POLICE have blasted vandals for putting the lives of young children in danger.
Westminster Primary pupils Bethany Williams, eight, and her five-year-old brother Lewis were playing in quiet cul-de-sac Abbots Mews in Westminster when their curiosity led them through a hole in the fence into Jacks Woods. Bethany crossed the Peel-owned docks railway just metres away.
Their grandmother June Bennett, of Princes Road, said the hole was patched up by Network Rail less than 48 hours after it was reported – but people keen to create a shortcut to the nearby industrial estate quickly broke through the palisade fencing again last week.
She warned children’s lives are being put at risk.
She said: “The shunters go up and down there. My granddaughter came back and told her mum she had been on the rails.
“It’s very close to the fence and those woods lead to the railway line that’s electrified. Some child is going to get run over by a train.”
As well as employees making their way through the woods to work, teenagers have also been spotted passing through the fence and starting fires in the woods.
The youngster’s other grandmother, Joan Williams, lives with them on Abbots Mews. She said the fence could only have been broken with cutting tools.
She added: “They’re all little kids in the street there. If a kid sees a squirrel run into the woods, they run after it”
Sgt James Wilson said: “This vandalism has been committed by individuals who have no consideration for the repercussions of their actions.
“It would appear that the vandals have damaged the fence to gain easier access to Jacks Woods.

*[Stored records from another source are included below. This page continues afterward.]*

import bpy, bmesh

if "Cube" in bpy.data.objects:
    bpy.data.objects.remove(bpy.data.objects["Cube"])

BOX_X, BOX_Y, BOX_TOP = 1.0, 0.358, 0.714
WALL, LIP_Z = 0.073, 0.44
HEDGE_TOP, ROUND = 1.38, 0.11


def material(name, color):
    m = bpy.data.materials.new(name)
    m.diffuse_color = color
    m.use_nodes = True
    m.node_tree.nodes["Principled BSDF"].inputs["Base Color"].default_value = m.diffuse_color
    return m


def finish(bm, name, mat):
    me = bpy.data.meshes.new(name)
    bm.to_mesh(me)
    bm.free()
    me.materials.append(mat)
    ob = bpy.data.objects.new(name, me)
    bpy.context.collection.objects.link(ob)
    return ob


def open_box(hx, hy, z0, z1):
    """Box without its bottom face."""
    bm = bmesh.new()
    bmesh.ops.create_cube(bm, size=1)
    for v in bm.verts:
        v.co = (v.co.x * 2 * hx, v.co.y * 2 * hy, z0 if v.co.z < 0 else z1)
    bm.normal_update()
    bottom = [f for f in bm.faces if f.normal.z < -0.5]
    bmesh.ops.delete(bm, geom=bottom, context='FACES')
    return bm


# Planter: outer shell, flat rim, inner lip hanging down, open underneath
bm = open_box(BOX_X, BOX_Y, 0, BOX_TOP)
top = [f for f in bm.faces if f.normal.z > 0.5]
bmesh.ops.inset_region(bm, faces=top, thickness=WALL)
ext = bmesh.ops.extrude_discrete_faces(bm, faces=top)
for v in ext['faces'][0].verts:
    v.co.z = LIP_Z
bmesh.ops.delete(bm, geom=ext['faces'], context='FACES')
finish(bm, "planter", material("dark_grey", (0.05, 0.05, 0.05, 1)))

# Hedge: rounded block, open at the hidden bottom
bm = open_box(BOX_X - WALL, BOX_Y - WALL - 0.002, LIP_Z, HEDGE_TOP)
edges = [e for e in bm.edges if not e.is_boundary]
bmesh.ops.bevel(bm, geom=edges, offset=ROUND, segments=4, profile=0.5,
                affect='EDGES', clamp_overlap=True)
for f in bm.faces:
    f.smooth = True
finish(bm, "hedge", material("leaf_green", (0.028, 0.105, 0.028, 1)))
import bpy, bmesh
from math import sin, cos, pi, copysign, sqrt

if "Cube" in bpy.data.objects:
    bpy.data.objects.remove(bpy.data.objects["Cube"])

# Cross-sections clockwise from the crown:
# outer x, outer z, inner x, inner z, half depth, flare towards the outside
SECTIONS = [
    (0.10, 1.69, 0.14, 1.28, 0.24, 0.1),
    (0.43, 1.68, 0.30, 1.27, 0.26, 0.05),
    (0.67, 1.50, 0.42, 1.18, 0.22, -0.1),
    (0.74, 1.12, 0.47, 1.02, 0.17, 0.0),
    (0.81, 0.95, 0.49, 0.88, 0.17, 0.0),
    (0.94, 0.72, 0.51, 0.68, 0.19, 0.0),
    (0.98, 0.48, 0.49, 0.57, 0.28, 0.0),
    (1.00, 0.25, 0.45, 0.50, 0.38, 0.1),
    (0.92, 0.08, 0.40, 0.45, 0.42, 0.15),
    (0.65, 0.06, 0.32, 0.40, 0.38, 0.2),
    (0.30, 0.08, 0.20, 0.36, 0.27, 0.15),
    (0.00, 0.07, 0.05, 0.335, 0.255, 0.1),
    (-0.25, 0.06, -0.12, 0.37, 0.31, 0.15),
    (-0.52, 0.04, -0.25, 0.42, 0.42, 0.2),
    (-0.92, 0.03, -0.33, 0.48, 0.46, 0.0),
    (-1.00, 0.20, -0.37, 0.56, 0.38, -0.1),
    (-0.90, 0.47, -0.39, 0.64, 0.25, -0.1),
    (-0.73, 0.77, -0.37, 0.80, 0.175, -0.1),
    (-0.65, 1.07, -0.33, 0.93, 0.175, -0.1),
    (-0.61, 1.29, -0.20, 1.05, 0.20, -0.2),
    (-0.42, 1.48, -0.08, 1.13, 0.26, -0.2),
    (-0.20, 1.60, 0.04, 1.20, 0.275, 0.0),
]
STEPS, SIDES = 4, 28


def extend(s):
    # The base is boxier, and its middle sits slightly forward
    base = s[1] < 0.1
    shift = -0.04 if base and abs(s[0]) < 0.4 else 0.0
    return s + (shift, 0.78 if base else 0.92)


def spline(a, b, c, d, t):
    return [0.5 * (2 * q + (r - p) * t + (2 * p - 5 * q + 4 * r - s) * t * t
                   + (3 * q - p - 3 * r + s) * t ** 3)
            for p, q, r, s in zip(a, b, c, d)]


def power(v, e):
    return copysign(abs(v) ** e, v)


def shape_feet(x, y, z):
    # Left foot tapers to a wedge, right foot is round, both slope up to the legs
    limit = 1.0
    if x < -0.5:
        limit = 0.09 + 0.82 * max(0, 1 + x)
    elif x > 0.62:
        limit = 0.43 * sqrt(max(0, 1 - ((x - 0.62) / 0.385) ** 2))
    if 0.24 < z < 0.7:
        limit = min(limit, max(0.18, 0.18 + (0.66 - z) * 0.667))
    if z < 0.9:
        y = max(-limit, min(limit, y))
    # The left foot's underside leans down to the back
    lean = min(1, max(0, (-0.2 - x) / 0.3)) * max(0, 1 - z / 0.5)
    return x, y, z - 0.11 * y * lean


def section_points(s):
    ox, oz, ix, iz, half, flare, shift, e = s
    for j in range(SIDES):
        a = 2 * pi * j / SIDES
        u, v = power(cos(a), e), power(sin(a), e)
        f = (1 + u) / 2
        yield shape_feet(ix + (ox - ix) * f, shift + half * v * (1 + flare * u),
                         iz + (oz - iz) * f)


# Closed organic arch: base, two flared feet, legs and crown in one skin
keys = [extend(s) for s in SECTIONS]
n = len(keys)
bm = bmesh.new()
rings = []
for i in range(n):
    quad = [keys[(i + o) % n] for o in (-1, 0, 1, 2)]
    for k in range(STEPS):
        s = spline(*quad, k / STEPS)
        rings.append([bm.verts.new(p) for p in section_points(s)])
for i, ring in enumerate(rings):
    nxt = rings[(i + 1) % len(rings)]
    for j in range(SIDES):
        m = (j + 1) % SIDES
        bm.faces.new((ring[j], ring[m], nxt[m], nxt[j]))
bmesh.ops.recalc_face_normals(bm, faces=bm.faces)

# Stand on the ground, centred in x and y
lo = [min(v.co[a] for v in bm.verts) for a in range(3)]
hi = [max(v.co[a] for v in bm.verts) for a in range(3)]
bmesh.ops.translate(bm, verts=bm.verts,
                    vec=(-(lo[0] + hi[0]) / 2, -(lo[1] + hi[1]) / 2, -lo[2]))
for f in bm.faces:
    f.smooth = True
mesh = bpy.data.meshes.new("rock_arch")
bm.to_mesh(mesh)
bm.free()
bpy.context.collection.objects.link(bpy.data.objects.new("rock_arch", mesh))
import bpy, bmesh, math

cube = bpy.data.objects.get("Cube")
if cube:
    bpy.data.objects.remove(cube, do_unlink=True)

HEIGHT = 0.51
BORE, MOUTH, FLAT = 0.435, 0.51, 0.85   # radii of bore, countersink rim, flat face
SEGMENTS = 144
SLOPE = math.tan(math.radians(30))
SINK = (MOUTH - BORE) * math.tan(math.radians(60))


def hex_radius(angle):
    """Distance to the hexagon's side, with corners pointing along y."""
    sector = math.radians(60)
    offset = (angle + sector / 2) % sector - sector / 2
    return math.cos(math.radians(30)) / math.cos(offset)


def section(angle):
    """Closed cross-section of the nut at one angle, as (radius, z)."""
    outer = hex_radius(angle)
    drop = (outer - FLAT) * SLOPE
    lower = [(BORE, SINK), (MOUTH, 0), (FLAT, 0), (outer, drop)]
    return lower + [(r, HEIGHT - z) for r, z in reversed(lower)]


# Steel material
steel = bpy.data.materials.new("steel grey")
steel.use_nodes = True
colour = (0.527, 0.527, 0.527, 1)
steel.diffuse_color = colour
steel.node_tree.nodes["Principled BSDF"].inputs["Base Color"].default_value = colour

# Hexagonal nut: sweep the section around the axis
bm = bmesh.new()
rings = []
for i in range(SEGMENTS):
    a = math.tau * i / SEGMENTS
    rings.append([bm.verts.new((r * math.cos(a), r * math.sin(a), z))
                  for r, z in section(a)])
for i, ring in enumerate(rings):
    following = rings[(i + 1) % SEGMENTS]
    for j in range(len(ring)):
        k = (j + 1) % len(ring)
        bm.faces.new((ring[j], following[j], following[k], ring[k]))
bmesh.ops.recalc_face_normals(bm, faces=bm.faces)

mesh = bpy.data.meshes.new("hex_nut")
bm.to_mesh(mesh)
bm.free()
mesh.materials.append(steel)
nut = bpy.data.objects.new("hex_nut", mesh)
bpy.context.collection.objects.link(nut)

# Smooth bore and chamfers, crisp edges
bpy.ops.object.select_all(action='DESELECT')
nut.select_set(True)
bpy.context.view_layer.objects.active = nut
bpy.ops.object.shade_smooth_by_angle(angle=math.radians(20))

In reality, they have created a potentially very dangerous route across the train tracks.
“Their irresponsibility is further compounded by the fact that there may be children in the area who may be tempted to explore and find themselves in danger.”
Network Rail returned to the fence to repair it yesterday (Tuesday).
Their spokesman Keith Lumley said: “Even though we believe the fence and railway line beyond it is the responsibility of Peel Holdings, we have a duty of care to prevent anyone gaining access because it ultimately leads to our railway line near the station.”